6

Due to conflicts being inevitable, laws are required for what reason?

Laws are required to outline how disputes will be resolved. Many people can take disputes to court, this helps to prevent future disputes as it causes people to be aware of the consequences that apply to poor behaviour.

7

What are the characteristics of an effective law?

- known to the public
- acceptable to the community
- able to be enforced
- stable
- able to be changed

8

When a law is effective, how does being 'known' help?

The law has to be known by the community in order for them to follow it. If people aren't aware of the law, they won't be able to follow it. The responsibility lies with the public and law-makers, so it can work for everybody.
Eg. Road signs

9

When a law is effective, how does being 'accepted' help?

The law needs to be accepted by the community and share their values. If this is not the case, people will not feel inclined to follow to it.
Eg. Seatbelts

10

When a law is effective, how does being 'enforceable' help?

To be an effective law, it has to be able to be enforced.
So if someone is breaking the law, they must be able to get caught and brought to justice. If these actions don't occur, people will be less likely to follow the law.
Eg. Police are able to enforce speed laws.

11

When a law is effective, how does being 'stable' help?

For it to be as effective as possible, it must be able to remain stable. If it continuously changes, people would struggle to keep up with changes and would not follow through.
Eg. Against the law to steal

12

When a law is effective, how does being 'changeable' help?

As values change, the law needs to change to suit these values. This involves advancements in technology as well.
Eg. New laws needed to combat identity theft.

13

Laws can be classified according to:

*The types of actions that may have occurred and the outcome that will resolve due to a law being broken, for example;
- criminal law
- civil Law
*the source of law, for example;
- laws Made by parliament
- laws made by subordinate authorities
- Laws made b courts

14

What are laws made by parliament?

Acts of Parliament

15

What are subordinate authorities?

Bodies given the right to make laws by parliament, such as local councils

16

What are roles of laws made by courts?

The reasons for decisions reached in court when hearing a dispute which is followed in the future

17

What is criminal law?

A law that protects the community by keeping the peace. It is relate to actions in society that are unacceptable. When a criminal law is broken, the police will take the offender to court.

18

What is the main aim of criminal law?

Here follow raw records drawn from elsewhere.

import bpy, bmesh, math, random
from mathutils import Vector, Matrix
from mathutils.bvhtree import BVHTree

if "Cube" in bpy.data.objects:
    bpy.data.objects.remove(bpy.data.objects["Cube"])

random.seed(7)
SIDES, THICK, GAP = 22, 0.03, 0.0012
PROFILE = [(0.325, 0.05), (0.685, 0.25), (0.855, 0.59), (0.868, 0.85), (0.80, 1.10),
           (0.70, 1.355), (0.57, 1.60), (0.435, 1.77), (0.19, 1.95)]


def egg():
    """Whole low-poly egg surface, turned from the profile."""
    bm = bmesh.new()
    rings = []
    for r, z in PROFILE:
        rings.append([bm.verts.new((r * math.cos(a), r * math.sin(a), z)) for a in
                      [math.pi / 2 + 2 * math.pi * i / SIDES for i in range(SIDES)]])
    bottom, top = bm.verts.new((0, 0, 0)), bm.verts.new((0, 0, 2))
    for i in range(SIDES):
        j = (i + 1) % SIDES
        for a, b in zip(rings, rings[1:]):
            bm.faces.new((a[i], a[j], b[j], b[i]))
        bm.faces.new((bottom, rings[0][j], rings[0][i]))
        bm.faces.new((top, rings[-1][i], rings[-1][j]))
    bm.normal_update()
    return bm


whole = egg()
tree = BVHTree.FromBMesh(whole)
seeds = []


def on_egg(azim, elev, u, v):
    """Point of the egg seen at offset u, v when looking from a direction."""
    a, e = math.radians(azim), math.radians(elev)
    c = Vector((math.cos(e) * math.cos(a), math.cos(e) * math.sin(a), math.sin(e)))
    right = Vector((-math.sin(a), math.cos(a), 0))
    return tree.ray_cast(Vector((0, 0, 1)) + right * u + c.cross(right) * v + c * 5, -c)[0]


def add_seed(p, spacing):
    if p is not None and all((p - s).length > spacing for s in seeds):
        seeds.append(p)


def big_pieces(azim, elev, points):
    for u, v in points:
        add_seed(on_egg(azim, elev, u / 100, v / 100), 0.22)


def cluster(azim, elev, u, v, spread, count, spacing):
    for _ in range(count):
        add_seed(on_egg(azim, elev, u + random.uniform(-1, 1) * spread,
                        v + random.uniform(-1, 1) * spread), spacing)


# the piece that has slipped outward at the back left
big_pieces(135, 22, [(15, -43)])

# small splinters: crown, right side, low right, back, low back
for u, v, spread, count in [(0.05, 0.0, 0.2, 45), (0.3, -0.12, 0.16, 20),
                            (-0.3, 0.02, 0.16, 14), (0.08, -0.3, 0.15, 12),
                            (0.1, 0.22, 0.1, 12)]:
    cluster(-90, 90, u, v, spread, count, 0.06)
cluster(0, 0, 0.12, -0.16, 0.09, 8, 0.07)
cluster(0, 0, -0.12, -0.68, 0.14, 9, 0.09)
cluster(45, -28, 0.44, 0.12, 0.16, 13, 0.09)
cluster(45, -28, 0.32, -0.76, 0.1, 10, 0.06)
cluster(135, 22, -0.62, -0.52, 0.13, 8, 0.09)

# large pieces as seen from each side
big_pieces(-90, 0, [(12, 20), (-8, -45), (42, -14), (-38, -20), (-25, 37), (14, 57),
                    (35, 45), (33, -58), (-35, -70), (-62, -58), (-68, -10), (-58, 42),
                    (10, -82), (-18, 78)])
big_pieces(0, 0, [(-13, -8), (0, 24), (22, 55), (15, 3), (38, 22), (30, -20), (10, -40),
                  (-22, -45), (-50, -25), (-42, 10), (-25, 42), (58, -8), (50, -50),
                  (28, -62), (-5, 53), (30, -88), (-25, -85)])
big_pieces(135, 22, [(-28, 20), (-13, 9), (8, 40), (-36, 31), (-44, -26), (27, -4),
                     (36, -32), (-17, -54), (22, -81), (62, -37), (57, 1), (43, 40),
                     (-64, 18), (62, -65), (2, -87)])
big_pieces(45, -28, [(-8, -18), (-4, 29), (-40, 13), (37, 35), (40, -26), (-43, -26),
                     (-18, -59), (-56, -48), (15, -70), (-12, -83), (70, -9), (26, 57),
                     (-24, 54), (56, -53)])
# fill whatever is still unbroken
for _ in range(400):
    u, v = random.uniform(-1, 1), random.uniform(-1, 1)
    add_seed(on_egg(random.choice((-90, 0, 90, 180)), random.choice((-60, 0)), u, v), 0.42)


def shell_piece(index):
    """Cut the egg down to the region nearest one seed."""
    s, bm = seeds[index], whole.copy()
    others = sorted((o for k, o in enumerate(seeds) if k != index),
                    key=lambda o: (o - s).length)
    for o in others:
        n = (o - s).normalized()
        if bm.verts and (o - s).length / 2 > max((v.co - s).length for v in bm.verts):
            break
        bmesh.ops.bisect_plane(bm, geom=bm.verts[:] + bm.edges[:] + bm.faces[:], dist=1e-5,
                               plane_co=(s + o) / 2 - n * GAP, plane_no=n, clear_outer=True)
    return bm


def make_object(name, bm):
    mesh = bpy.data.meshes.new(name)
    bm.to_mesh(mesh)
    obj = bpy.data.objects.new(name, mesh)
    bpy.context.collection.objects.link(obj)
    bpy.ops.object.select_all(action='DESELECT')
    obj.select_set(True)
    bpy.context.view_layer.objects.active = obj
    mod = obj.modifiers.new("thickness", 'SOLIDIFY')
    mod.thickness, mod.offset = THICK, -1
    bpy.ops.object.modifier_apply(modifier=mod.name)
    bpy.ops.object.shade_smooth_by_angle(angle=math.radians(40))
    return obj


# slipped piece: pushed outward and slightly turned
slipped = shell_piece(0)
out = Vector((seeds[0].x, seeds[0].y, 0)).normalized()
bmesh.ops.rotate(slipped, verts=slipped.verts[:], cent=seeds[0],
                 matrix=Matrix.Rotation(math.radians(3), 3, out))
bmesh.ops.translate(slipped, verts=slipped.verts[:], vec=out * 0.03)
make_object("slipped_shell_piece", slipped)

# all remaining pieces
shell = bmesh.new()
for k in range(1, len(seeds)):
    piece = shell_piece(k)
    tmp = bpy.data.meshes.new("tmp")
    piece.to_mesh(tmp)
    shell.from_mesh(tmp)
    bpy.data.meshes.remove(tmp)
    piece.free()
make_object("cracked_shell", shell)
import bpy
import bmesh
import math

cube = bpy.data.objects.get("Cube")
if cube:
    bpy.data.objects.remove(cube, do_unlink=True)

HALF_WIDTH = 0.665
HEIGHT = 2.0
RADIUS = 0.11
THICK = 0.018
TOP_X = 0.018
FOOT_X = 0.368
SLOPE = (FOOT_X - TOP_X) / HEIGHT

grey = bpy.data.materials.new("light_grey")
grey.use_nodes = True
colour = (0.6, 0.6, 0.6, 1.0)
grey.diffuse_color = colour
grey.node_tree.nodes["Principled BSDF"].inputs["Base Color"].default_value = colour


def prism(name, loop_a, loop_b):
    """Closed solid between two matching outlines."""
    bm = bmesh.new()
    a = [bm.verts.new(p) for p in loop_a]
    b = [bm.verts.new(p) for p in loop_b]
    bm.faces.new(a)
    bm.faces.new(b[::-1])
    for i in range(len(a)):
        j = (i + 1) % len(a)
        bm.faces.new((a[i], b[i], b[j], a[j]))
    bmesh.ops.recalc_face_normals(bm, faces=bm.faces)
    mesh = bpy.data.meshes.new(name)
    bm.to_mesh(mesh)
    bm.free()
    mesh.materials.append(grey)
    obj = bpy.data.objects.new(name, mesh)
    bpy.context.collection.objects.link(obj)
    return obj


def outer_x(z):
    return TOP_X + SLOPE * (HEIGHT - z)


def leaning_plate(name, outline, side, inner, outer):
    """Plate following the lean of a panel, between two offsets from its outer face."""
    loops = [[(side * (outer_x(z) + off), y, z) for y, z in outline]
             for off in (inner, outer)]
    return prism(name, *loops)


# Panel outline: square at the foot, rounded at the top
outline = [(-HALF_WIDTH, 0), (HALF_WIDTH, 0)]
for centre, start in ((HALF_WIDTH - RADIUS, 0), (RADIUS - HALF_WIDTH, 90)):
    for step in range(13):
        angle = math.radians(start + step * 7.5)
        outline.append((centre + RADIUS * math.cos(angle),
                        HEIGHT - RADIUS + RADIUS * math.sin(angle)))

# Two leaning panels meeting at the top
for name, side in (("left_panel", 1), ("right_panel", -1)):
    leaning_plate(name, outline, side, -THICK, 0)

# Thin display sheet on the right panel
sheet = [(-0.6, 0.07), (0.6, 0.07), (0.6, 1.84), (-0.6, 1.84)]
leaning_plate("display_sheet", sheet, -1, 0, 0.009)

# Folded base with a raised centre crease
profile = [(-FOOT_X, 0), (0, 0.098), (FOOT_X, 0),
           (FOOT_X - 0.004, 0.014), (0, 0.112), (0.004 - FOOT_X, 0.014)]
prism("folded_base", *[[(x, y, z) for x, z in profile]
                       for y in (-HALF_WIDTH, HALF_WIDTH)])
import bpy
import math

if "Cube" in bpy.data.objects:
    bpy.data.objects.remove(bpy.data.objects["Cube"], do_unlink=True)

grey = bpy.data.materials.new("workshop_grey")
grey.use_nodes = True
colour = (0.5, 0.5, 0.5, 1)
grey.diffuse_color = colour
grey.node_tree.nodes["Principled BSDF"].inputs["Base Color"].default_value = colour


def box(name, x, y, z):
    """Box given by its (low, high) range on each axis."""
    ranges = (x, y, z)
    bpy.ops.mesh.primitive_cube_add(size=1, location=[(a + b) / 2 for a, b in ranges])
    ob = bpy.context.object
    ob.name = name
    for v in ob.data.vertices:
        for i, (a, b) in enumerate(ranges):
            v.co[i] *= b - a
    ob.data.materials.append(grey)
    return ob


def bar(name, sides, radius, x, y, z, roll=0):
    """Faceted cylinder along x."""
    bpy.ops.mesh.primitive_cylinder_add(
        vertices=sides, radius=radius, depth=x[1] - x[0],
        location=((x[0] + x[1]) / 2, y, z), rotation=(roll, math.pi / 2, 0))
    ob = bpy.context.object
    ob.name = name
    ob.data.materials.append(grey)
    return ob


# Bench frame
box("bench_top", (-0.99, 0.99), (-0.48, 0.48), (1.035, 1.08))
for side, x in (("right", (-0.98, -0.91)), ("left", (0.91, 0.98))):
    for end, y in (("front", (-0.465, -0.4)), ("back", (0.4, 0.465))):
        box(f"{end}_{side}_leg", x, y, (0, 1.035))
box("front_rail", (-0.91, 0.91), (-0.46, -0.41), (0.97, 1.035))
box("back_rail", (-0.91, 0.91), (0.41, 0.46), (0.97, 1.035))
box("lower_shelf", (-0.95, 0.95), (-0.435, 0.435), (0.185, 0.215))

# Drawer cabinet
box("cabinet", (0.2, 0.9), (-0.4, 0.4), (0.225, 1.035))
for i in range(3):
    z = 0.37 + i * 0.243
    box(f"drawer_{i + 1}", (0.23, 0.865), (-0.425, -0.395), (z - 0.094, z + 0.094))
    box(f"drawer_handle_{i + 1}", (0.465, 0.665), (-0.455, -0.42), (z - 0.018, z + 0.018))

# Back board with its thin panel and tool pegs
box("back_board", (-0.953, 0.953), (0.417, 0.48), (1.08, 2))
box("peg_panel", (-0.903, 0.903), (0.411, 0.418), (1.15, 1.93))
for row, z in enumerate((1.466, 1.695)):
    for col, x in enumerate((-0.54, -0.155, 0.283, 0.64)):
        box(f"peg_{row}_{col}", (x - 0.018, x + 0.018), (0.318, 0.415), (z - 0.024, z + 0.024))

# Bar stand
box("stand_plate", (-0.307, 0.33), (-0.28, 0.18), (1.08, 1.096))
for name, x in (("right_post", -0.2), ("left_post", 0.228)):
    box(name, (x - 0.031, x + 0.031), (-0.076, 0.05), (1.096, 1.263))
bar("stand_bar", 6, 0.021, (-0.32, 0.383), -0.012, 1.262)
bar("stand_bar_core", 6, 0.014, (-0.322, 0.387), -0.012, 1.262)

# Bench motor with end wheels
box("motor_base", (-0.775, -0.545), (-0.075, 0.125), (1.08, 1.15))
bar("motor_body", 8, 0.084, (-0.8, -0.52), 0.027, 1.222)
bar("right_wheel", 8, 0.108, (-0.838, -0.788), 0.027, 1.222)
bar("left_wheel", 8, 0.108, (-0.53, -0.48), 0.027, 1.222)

Is to apprehend, prosecute and punish those who have broken the law and influenced others to break the law.

19

Who carries out the prosecution on a person?

Carried out by the state, on behalf of the society. They are commonly known as the prosecution, crown or state.

20

What is the accused or offendor?

The person who is being charged with the offence

21

What is a suspect?

Someone who is suspected to have committed the crime.

22

What is a charge?

When the police formally allege that somebody has committed a crime

23

What is a sentence?

The punishment handed out to the guilty offendor

24

What is conviction?

If the offender is found guilty, the court records the conviction (the guilty verdict), though in some circumstances it's decided by the court not to have a conviction, do the offender does not have a criminal record

25

What is civil law?

It protects the rights of a person, relating between two or more parties. It can be between individuals or groups (like a company). In civil cases, the persons rights have been undermined and so they sue the other person for the damage and order the defendant to rectify (correct mistake) situation or pay compensation.

26

What is the main aim of civil law?

To return the persons rights that have been infringed to their original position.

27

What is the plantiff?

The person who brings case to court

28

What is the defendant?

The person defending the case

29

What is sue?

Make application in court in a civil matter. And begin civil proceedings against another person

30

Why is it necessary to have laws?

Laws are essential as they provide a form of social order, by having a set of rules to govern family, social, political and economical life.